However, we expect interest to depend on the type of bonds offered to retail investors and the cost of the investment. There is a need to educate individuals on the benefits and risks of investing directly in bonds.
Although we feel this is a positive move to widen the investor base in the bond market and introduce another asset class to retail investors, we think it is better for retail investors to access the fixed-income market through bond funds, which are managed by fund managers. A bond fund not only offers retail investors easier access to the wholesale bond market but also provides retail investors the ability to invest in a diversified bond portfolio with a relatively small investment amount. Retail investors can leverage the expertise of fixed-income fund managers, who are likely to be managing larger pools of fixed-income funds.
Of course, there are other factors for retail investors to consider before investing in a bond fund. These include the fund managers’ historical track record, which includes past performance and volatility of the fund, permitted investments of the fund, who the individual fund manager and trustee is, and all the fees associated with the fund such as service charge (generally, a bond fund should not charge a high entry fee, if any at all), management fee, fund size and the movement of the fund size. All this information can be obtained from the prospectus.
In times of heightened global political risks, markets uncertainties, slower economic outlooks and flattening yield curves, high investment-grade fixed-income securities are expected to perform better than riskier assets such as equities.
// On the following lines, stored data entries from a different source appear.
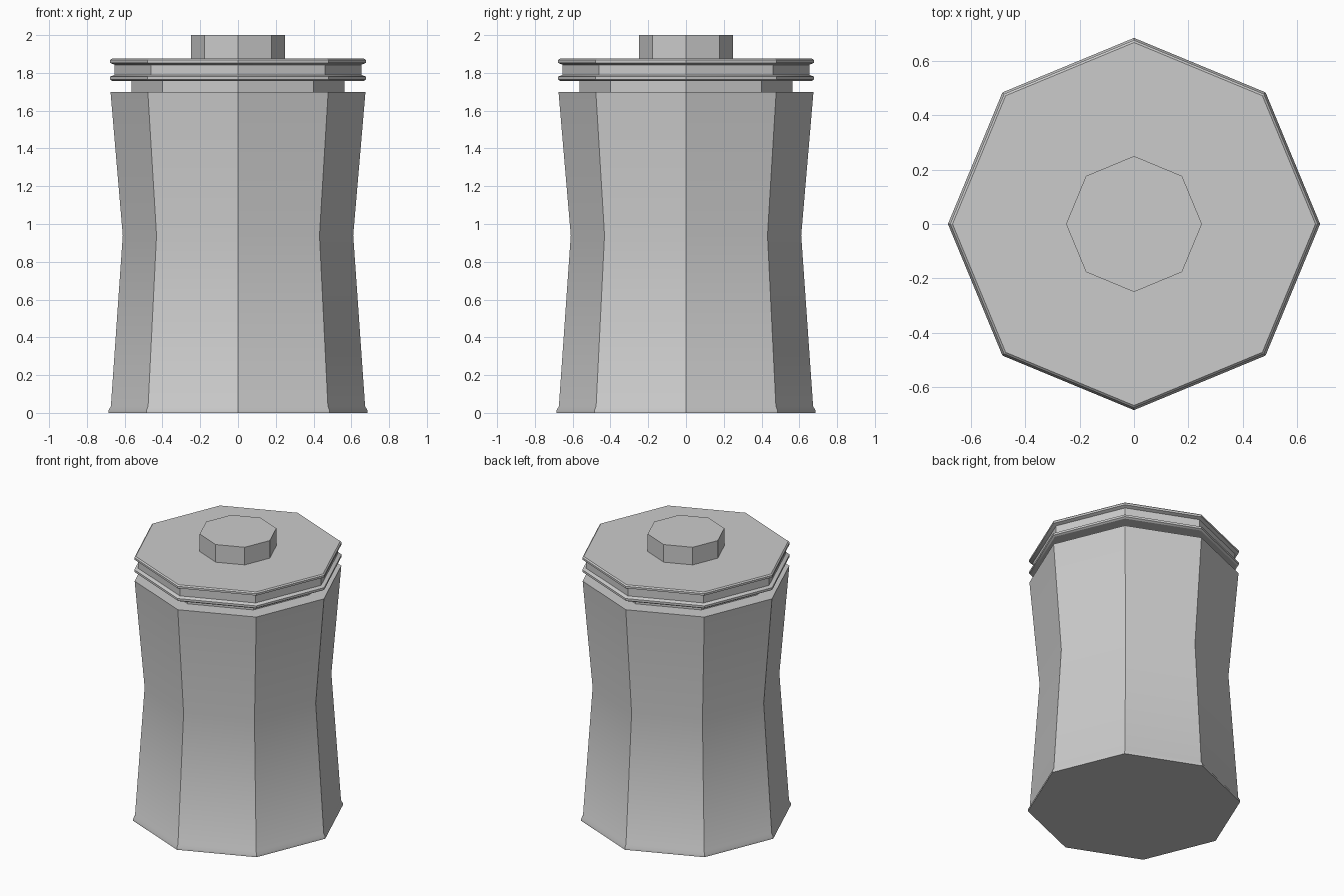
import bpy, bmesh
from math import cos, sin, pi, radians

if "Cube" in bpy.data.objects:
    bpy.data.objects.remove(bpy.data.objects["Cube"])

SIDES = 8


def turned(name, profile):
    """Eight-sided solid from (radius, z) rings, corners on the axes."""
    bm = bmesh.new()
    rings = [[bm.verts.new((r * cos(2 * pi * i / SIDES), r * sin(2 * pi * i / SIDES), z))
              for i in range(SIDES)] for r, z in profile]
    for low, high in zip(rings, rings[1:]):
        for i in range(SIDES):
            j = (i + 1) % SIDES
            bm.faces.new((low[i], low[j], high[j], high[i]))
    bm.faces.new(rings[0][::-1])
    bm.faces.new(rings[-1])
    mesh = bpy.data.meshes.new(name)
    bm.to_mesh(mesh)
    bm.free()
    obj = bpy.data.objects.new(name, mesh)
    bpy.context.collection.objects.link(obj)
    bpy.ops.object.select_all(action='DESELECT')
    obj.select_set(True)
    bpy.context.view_layer.objects.active = obj
    bpy.ops.object.shade_smooth_by_angle(angle=radians(30))
    return obj


# Waisted body with a small flared foot
turned("jar_body", [(0.685, 0), (0.685, 0.015), (0.673, 0.035), (0.61, 0.94), (0.675, 1.70)])

# Recessed neck under the lid
turned("neck", [(0.565, 1.70), (0.565, 1.76)])

# Lid with two rims and a groove between them
turned("lid", [(0.665, 1.757), (0.677, 1.765), (0.677, 1.78), (0.653, 1.79),
               (0.653, 1.843), (0.677, 1.853), (0.677, 1.867), (0.668, 1.875)])

# Knob on the lid
turned("knob", [(0.25, 1.875), (0.25, 2.0)])
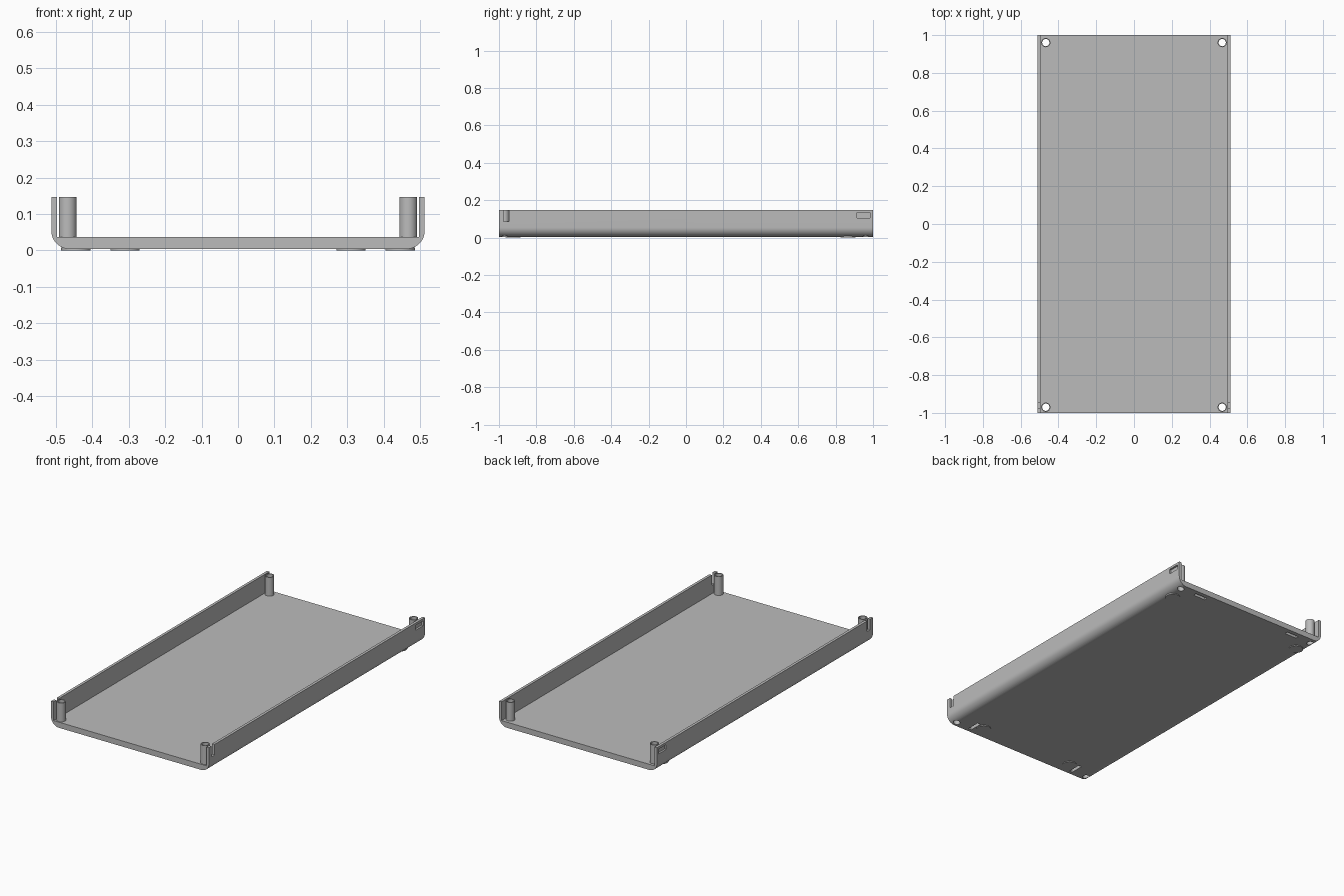
import bpy, bmesh
from math import cos, sin, pi
from mathutils import Matrix, Vector

cube = bpy.data.objects.get("Cube")
if cube:
    bpy.data.objects.remove(cube, do_unlink=True)

HALF_W, HALF_L, TOP = 0.512, 1.0, 0.147
BASE, FLOOR, WALL, ROUND = 0.004, 0.037, 0.016, 0.05
POSTS = [(sx * 0.467, y) for sx in (-1, 1) for y in (-0.97, 0.96)]

grey = bpy.data.materials.new("grey plastic")
grey.use_nodes = True
colour = (0.5, 0.5, 0.5, 1)
grey.diffuse_color = colour
grey.node_tree.nodes["Principled BSDF"].inputs["Base Color"].default_value = colour


def finish(name, bm):
    bmesh.ops.recalc_face_normals(bm, faces=bm.faces)
    mesh = bpy.data.meshes.new(name)
    bm.to_mesh(mesh)
    bm.free()
    mesh.materials.append(grey)
    obj = bpy.data.objects.new(name, mesh)
    bpy.context.collection.objects.link(obj)
    return obj


def add_box(bm, low, high):
    low, high = Vector(low), Vector(high)
    bmesh.ops.create_cube(bm, size=1, matrix=Matrix.Translation((low + high) / 2)
                          @ Matrix.Diagonal((*(high - low), 1)))


def add_cylinder(bm, x, y, radius, z0, z1):
    bmesh.ops.create_cone(bm, cap_ends=True, segments=32, radius1=radius, radius2=radius,
                          depth=z1 - z0, matrix=Matrix.Translation((x, y, (z0 + z1) / 2)))


def smooth(obj):
    bpy.ops.object.select_all(action='DESELECT')
    obj.select_set(True)
    bpy.context.view_layer.objects.active = obj
    bpy.ops.object.shade_smooth_by_angle(angle=pi / 6)


def cut(obj, cutter):
    mod = obj.modifiers.new("cutouts", 'BOOLEAN')
    mod.operation, mod.solver, mod.object = 'DIFFERENCE', 'EXACT', cutter
    bpy.context.view_layer.objects.active = obj
    bpy.ops.object.modifier_apply(modifier=mod.name)


# Channel-shaped tray: half profile mirrored, then extruded along its length
inner = HALF_W - WALL
half = [(inner, FLOOR), (inner, TOP), (HALF_W, TOP)]
for i in range(13):
    a = i / 12 * pi / 2
    half.append((HALF_W - ROUND + ROUND * cos(a), BASE + ROUND - ROUND * sin(a)))
profile = half + [(-x, z) for x, z in reversed(half)]
bm = bmesh.new()
face = bm.faces.new([bm.verts.new((x, -HALF_L, z)) for x, z in profile])
ext = bmesh.ops.extrude_face_region(bm, geom=[face])
bmesh.ops.translate(bm, vec=(0, 2 * HALF_L, 0),
                    verts=[v for v in ext["geom"] if isinstance(v, bmesh.types.BMVert)])
tray = finish("tray", bm)

# Cutters: screw holes, wall notches, side pockets, underside slots
bm = bmesh.new()
for x, y in POSTS:
    add_cylinder(bm, x, y, 0.019, -0.05, 0.2)
hole_cutter = finish("hole_cutter", bm)
bm = bmesh.new()
for s in (-1, 1):
    def side_box(x0, x1, y0, y1, z0, z1):
        add_box(bm, (min(s * x0, s * x1), y0, z0), (max(s * x0, s * x1), y1, z1))
    side_box(0.493, 0.55, -0.975, -0.947, 0.085, 0.2)
    side_box(0.501, 0.55, 0.915, 0.985, 0.105, 0.133)
    side_box(0.355, 0.375, -0.98, -0.90, -0.05, 0.022)
    side_box(0.29, 0.37, 0.955, 0.975, -0.05, 0.022)
slot_cutter = finish("slot_cutter", bm)
cut(tray, hole_cutter)
cut(tray, slot_cutter)
smooth(tray)

# Hollow corner posts
for i, (x, y) in enumerate(POSTS):
    bm = bmesh.new()
    add_cylinder(bm, x, y, 0.0245, 0.03, TOP)
    post = finish(f"corner_post_{i + 1}", bm)
    cut(post, hole_cutter)
    smooth(post)

for cutter in (hole_cutter, slot_cutter):
    bpy.data.objects.remove(cutter, do_unlink=True)

# Thin round foot pads under the floor
for i, (x, y) in enumerate([(-0.31, -0.925), (0.31, -0.925), (-0.445, 0.865), (0.445, 0.865)]):
    bm = bmesh.new()
    add_cylinder(bm, x, y, 0.04, 0, 0.008)
    smooth(finish(f"foot_pad_{i + 1}", bm))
We think that as we head into 2018, high investment-grade fixed-income securities should be a big part of investors’ asset allocation. They are certainly a better alternative to fixed deposits in fighting inflation.
Siaw Wei Tang is managing director and chief investment officer at Opus Asset Management Sdn Bhd